That alone will make it hard for Saban to prove he suffered financial damages resulting from the Arpaio camp's machinations, even if the affair has the distinct smell of political opportunism written all over it.
More important to the public than how Dan Saban fares in his litigation is the rare, often chilling look that his lawsuit has given into how far Joe Arpaio and his closest aides will go to stomp those who are seen as potential threats.
In this instance, Ruby Norman's e-mail accusing her adopted son, Saban, of rape presented Arpaio with a deliciously unexpected window of political opportunity.
And Chief Hendershott, the sheriff's loyal right-hand man, went for Dan Saban's jugular, and quickly.
At the start of 2004, Joe Arpaio was ready for what pundits figured would be an easy ride to a fourth term.
The ubiquitous sheriff's popularity ratings weren't as high as they'd been, though a solid majority continued to applaud his over-the-top tough-guy persona.

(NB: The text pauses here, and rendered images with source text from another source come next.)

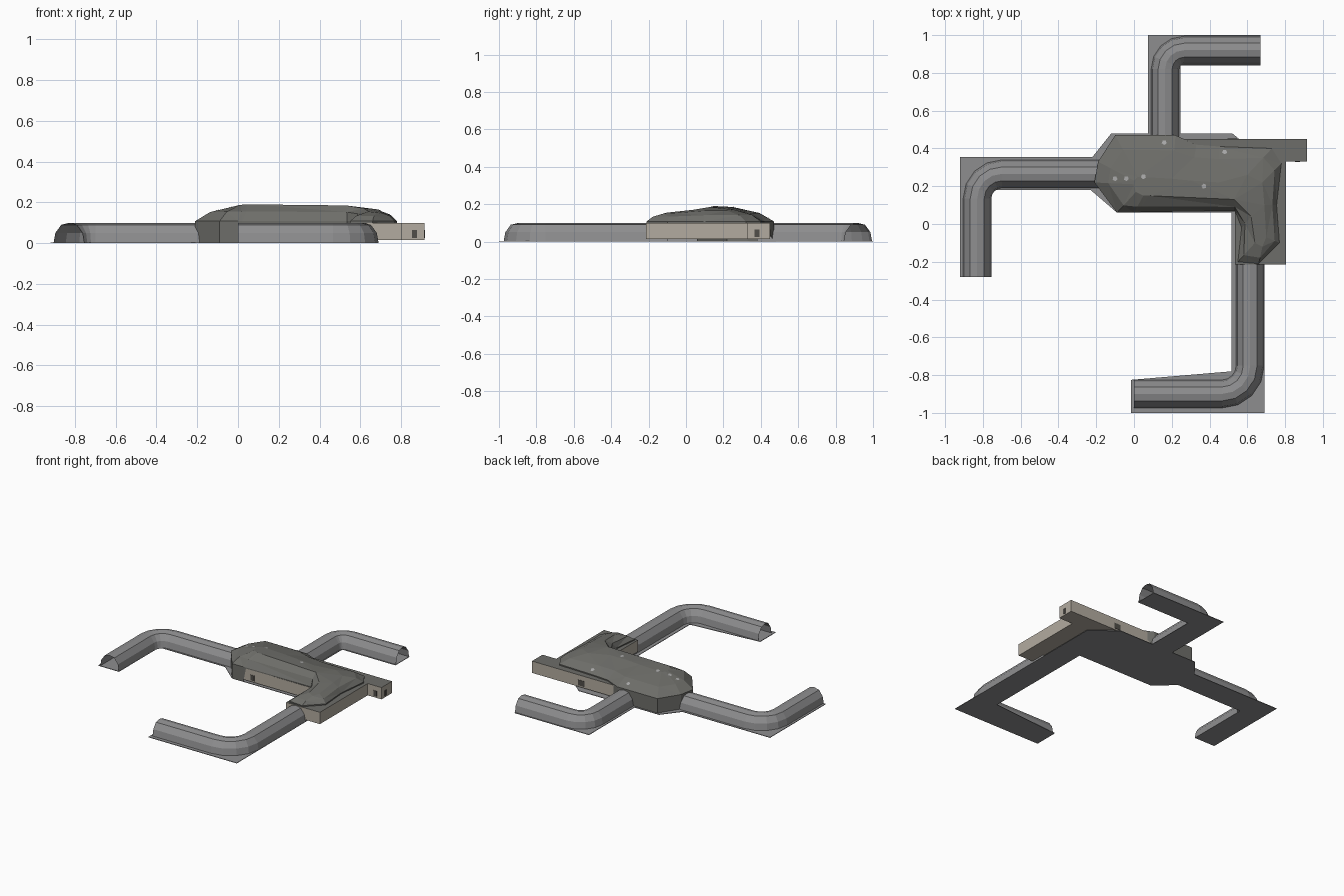
import bpy, bmesh, math
from mathutils import Vector
from mathutils.bvhtree import BVHTree

if "Cube" in bpy.data.objects:
    bpy.data.objects.remove(bpy.data.objects["Cube"])


def material(name, rgb):
    m = bpy.data.materials.new(name)
    m.diffuse_color = (*rgb, 1)
    m.use_nodes = True
    m.node_tree.nodes["Principled BSDF"].inputs["Base Color"].default_value = m.diffuse_color
    return m


GREY = material("tunnel grey", (0.27, 0.27, 0.275))
ROCK = material("dark rock", (0.155, 0.155, 0.142))
BEIGE = material("beige wall", (0.45, 0.41, 0.35))
DARK = material("dark opening", (0.08, 0.075, 0.065))
PALE = material("pale speck", (0.38, 0.38, 0.38))


def finish(name, bm, *mats):
    me = bpy.data.meshes.new(name)
    bm.to_mesh(me)
    for m in mats:
        me.materials.append(m)
    ob = bpy.data.objects.new(name, me)
    bpy.context.collection.objects.link(ob)
    bm.free()
    return ob


def prism(name, outline, z0, z1, *mats):
    """Extruded outline; a second material goes on the top face."""
    bm = bmesh.new()
    face = bm.faces.new([bm.verts.new((x, y, z0)) for x, y in outline])
    ext = bmesh.ops.extrude_face_region(bm, geom=[face])
    for v in ext["geom"]:
        if isinstance(v, bmesh.types.BMVert):
            v.co.z = z1
    bmesh.ops.recalc_face_normals(bm, faces=bm.faces)
    if len(mats) > 1:
        for f in bm.faces:
            f.material_index = int(f.normal.z > 0.5)
    return finish(name, bm, *mats)


# Ground plate following the whole footprint
prism("ground_plate", [
    (-.92, -.28), (-.755, -.28), (-.755, .18), (-.23, .18), (-.09, .06),
    (.515, .06), (.515, -.78), (-.015, -.825), (-.015, -1), (.69, -1),
    (.69, .34), (.52, .48), (.245, .48), (.245, .84), (.67, .84), (.67, 1),
    (.075, 1), (.075, .48), (-.12, .48), (-.22, .355), (-.92, .355)],
    0, .004, GREY)

# Beige walls with a dark flat roof
prism("beige_walls", [
    (0, .065), (.535, .065), (.535, -.215), (.805, -.215), (.805, .33),
    (.915, .33), (.915, .45), (.2, .45), (0, .45)], .015, .1, BEIGE, ROCK)

# Tunnel arms: an arch section swept along a rounded bend
HALF = [(.075, 0), (.066, .05), (.037, .09)]
ARCH = [(-x, z) for x, z in HALF] + [(0, .099)] + [(x, z) for x, z in HALF[::-1]]


def tunnel(name, start, corner, end, radius):
    a, c, e = (Vector(p) for p in (start, corner, end))
    u, w = (a - c).normalized(), (e - c).normalized()
    centre = c + (u + w) * radius
    path = [(a, -u)]
    for i in range(5):
        t = i / 4 * math.pi / 2
        path.append((centre - w * radius * math.cos(t) - u * radius * math.sin(t),
                     -u * math.cos(t) + w * math.sin(t)))
    path.append((e, w))
    bm = bmesh.new()
    rows = []
    for p, d in path:
        side = Vector((d.y, -d.x))
        rows.append([bm.verts.new((*(p + side * s), z)) for s, z in ARCH])
    for r, q in zip(rows, rows[1:]):
        for i in range(len(ARCH) - 1):
            bm.faces.new((r[i], r[i + 1], q[i + 1], q[i]))
    bm.normal_update()
    if sum(f.normal.z for f in bm.faces) < 0:
        bmesh.ops.reverse_faces(bm, faces=bm.faces)
    finish(name, bm, GREY)


tunnel("left_tunnel", (-.1, .265), (-.83, .265), (-.83, -.28), .13)
tunnel("back_tunnel", (.165, .38), (.165, .92), (.67, .92), .1)
tunnel("front_tunnel", (.615, -.1), (.615, -.9), (0, -.9), .15)

# Rock mound: outline x, y, bottom z, then the matching top-edge point
MOUND = [
    (-.21, .22, 0, 0, .21, .185), (-.09, .06, 0, .01, .17, .188),
    (0, .06, 0, .05, .15, .19), (.02, .062, .1, .08, .15, .19),
    (.535, .07, .1, .53, .13, .185), (.57, -.02, .1, .62, .04, .17),
    (.55, -.2, .1, .64, -.1, .155), (.66, -.21, .1, .68, -.12, .15),
    (.77, -.1, .1, .7, -.07, .152), (.755, .1, .1, .69, .1, .165),
    (.78, .32, .1, .68, .22, .165), (.73, .4, .1, .6, .26, .17),
    (.45, .41, .1, .45, .22, .18), (.33, .42, .1, .3, .23, .185),
    (.22, .47, 0, .2, .24, .185), (-.1, .47, 0, .02, .25, .185),
    (-.19, .33, 0, 0, .23, .185)]
bm = bmesh.new()
rings = [[], [], [], []]
for x, y, z, tx, ty, tz in MOUND:
    o, t = Vector((x, y, .108)), Vector((tx, ty, tz))
    s = o.lerp(t, .35)
    s.z = .108 + (tz - .108) * .58
    for ring, p in zip(rings, ((x, y, z), o, s, t)):
        ring.append(bm.verts.new(p))
n = len(MOUND)
for r, q in zip(rings, rings[1:]):
    for i in range(n):
        j = (i + 1) % n
        bm.faces.new((r[i], r[j], q[j], q[i]))
bm.faces.new(rings[3])
bmesh.ops.triangulate(bm, faces=bm.faces)
bm.normal_update()
tree = BVHTree.FromBMesh(bm)
finish("rock_mound", bm, ROCK)

# Small pale specks lying on the mound
bm = bmesh.new()
for x, y in [(.16, .43), (-.1, .24), (-.04, .24), (.05, .25), (.48, .38), (.37, .2)]:
    hit, normal, _, _ = tree.ray_cast(Vector((x, y, 1)), Vector((0, 0, -1)))
    if hit:
        rot = normal.to_track_quat('Z', 'Y').to_matrix().to_4x4()
        rot.translation = hit + normal * .002
        bmesh.ops.create_circle(bm, cap_ends=True, segments=5, radius=.014, matrix=rot)
finish("pale_specks", bm, PALE)


# Dark openings in the beige walls, as thin plates
def opening(name, x, y, z, sx, sy, sz):
    prism(name, [(x - sx / 2, y - sy / 2), (x + sx / 2, y - sy / 2),
                 (x + sx / 2, y + sy / 2), (x - sx / 2, y + sy / 2)],
          z - sz / 2, z + sz / 2, DARK)


opening("front_opening", .07, .065, .045, .03, .004, .04)
opening("back_opening", .52, .45, .045, .05, .004, .04)
opening("annex_front_opening", .865, .33, .045, .025, .004, .04)
opening("annex_side_opening", .915, .38, .045, .004, .025, .04)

However, segments of the voting public seemed to be tiring of the relentless self-promotion that has marked the 74-year-old ex-narcotic agent's late-blooming gig as "America's Toughest Sheriff."
Also, some Republicans weren't about to forgive Arpaio for endorsing Democrat Janet Napolitano during her wafer-thin win over the GOP's Matt Salmon in 2002.
Other prospective voters seemed turned off by instances of brutality (by sheriff's personnel) inside Arpaio's sprawling county jail system and equally disgusted by the spate of lawsuits, some of them successful to the tune of millions of dollars.
But no one would deny that the sheriff had amassed a skilled team of public-relations mavens that included sworn officers and hired hands with a single-minded mission: keep Arpaio's name forever in the "news" via photo-ops on anything and everything ill-treated animals, a retro chain-gang routine or, more recently, utterances about the evils of illegal immigration.
A mostly pliant local media made their jobs undemanding.
Over at the Mesa Police Department, Commander Dan Saban had put in his retirement papers after 27 years in law enforcement.
Though he wasn't a fancy talker, Saban had won the respect of his peers during a career that included a stint as head of Mesa's SWAT team and, later, as chief of the Gang/Intelligence Unit.